- Opening Delimiter -
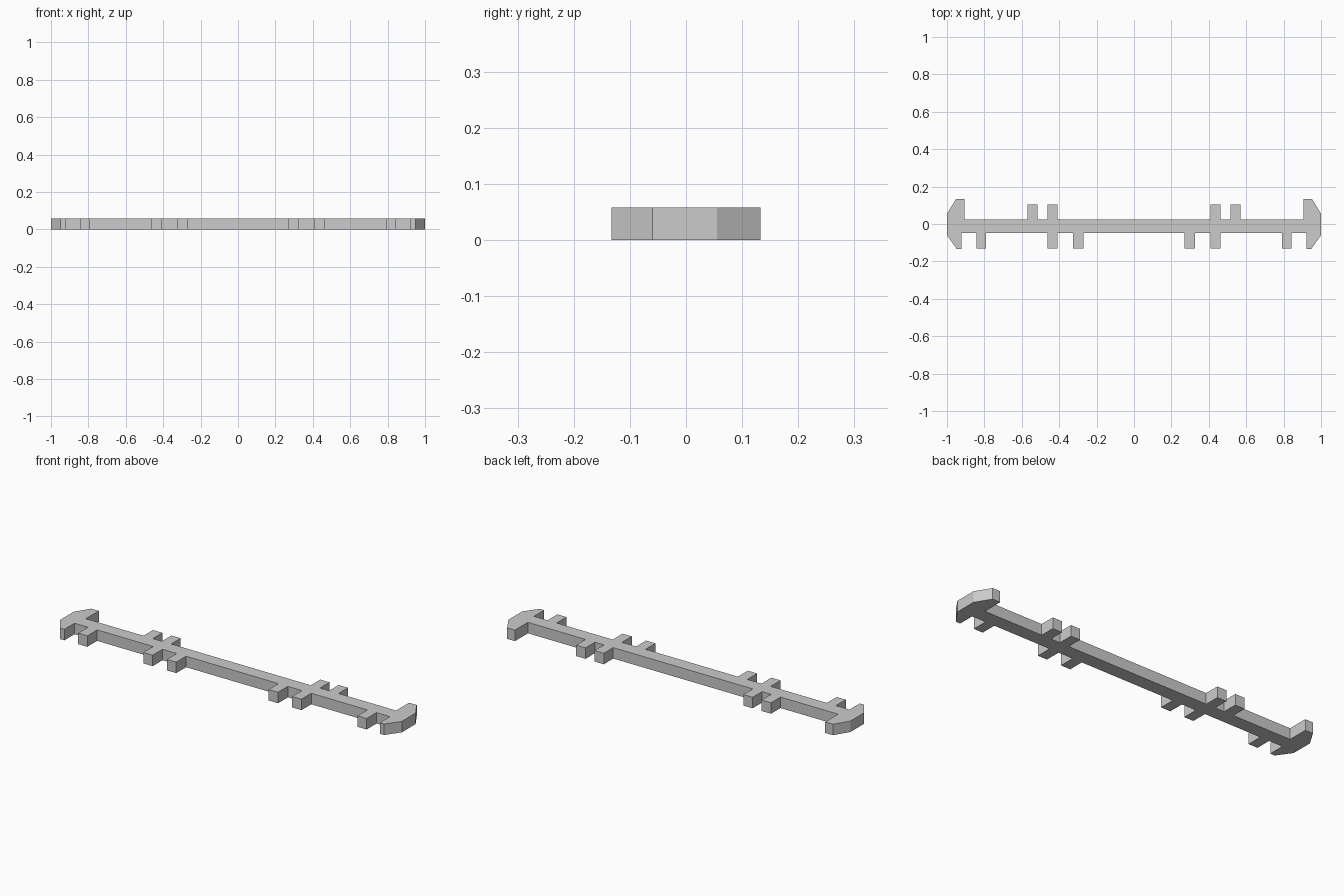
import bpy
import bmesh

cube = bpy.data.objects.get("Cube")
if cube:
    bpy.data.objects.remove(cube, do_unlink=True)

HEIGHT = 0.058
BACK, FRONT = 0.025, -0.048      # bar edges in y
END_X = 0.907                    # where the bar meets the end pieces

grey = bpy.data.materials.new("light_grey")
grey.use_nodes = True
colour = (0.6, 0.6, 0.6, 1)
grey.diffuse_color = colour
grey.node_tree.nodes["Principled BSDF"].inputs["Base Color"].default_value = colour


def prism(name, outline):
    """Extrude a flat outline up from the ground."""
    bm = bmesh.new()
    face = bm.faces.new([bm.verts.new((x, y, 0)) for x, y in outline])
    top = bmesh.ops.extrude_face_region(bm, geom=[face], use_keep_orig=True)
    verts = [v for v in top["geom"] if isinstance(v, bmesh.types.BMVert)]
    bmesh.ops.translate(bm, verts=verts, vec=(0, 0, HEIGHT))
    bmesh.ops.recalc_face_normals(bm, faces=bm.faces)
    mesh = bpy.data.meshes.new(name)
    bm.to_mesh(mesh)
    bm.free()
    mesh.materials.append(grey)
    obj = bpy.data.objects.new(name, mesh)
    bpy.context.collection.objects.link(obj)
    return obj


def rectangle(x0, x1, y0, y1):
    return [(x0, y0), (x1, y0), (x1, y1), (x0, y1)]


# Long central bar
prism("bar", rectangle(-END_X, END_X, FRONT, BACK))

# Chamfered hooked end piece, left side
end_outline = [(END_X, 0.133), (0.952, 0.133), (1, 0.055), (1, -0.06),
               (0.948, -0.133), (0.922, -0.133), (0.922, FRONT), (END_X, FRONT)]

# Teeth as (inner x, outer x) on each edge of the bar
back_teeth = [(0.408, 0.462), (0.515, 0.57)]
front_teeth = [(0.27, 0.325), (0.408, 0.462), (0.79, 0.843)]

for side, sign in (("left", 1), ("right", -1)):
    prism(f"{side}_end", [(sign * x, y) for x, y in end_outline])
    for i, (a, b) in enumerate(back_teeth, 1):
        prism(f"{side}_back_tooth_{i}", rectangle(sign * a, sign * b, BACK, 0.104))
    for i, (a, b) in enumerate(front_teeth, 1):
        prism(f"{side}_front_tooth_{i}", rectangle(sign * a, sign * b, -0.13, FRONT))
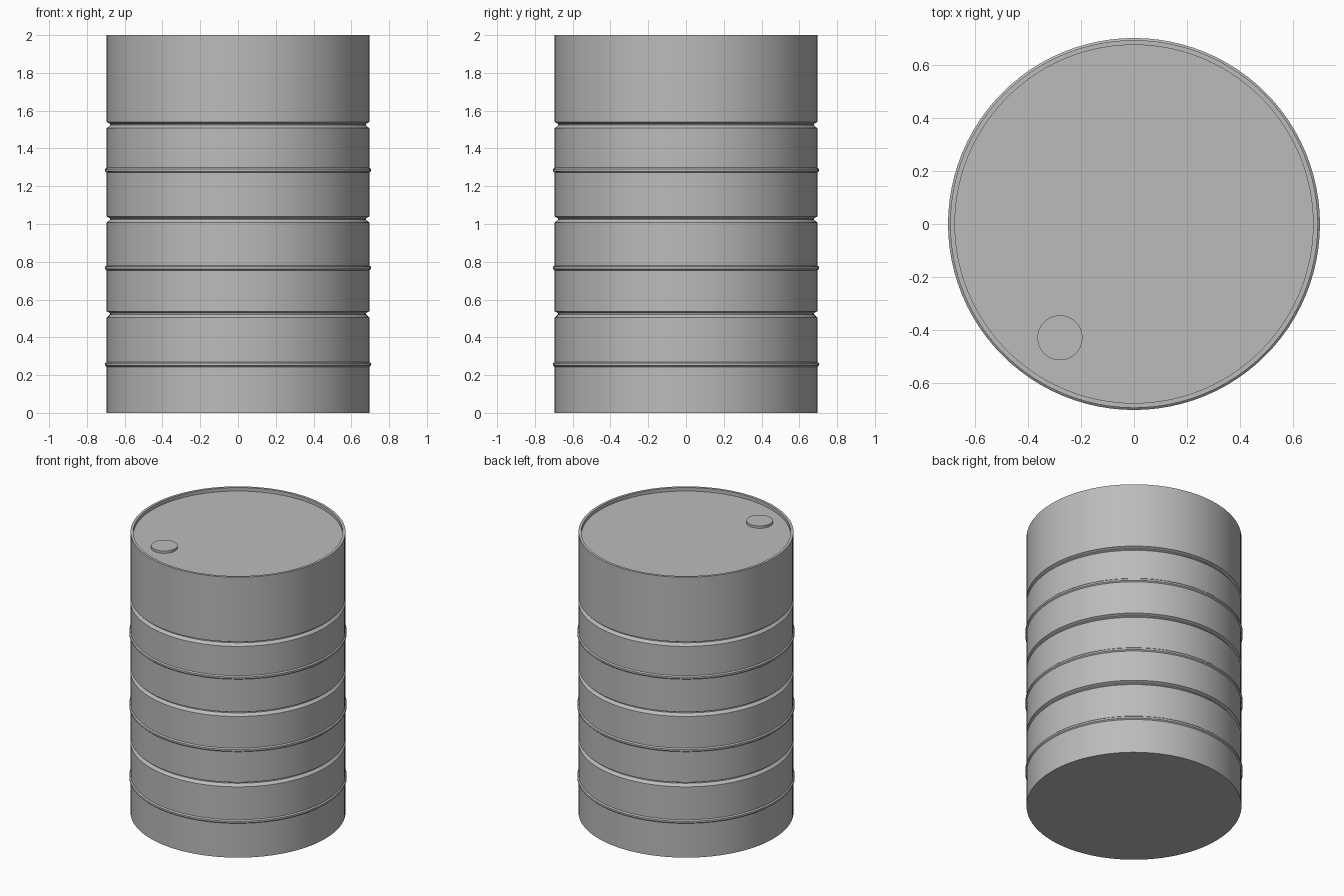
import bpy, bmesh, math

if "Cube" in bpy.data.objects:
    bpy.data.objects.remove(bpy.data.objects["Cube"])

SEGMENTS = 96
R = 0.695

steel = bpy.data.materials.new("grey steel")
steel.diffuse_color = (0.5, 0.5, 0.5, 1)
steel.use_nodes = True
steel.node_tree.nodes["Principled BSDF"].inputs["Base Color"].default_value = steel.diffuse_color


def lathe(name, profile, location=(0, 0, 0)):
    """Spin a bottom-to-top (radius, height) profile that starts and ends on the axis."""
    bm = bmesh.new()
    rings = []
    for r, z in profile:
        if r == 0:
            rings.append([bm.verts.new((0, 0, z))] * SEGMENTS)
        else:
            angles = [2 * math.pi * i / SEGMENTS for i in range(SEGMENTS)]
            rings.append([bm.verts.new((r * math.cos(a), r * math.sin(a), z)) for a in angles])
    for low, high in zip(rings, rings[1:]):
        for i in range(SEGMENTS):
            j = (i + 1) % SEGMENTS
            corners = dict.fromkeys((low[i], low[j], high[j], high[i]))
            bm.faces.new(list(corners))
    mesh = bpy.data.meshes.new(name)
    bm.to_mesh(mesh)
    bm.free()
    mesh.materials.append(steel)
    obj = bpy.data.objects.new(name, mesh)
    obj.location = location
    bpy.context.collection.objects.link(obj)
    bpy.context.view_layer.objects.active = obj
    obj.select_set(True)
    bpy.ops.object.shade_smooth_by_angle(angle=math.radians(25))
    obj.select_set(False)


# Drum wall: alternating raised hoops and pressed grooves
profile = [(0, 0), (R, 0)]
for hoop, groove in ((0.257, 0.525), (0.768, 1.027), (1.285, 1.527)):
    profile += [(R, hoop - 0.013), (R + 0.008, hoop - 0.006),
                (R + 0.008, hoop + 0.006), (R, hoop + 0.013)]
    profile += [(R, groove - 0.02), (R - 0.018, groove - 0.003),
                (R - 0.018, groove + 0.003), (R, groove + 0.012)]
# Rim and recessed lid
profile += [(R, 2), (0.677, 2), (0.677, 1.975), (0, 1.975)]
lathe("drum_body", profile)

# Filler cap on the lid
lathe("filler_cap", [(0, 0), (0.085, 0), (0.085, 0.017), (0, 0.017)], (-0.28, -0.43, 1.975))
- Closing Delimiter -
Search the data for the string "sign" and copy every line where it appears.

◆ **RESPONSE TO THIS TASK**
for side, sign in (("left", 1), ("right", -1)):
    prism(f"{side}_end", [(sign * x, y) for x, y in end_outline])
        prism(f"{side}_back_tooth_{i}", rectangle(sign * a, sign * b, BACK, 0.104))
        prism(f"{side}_front_tooth_{i}", rectangle(sign * a, sign * b, -0.13, FRONT))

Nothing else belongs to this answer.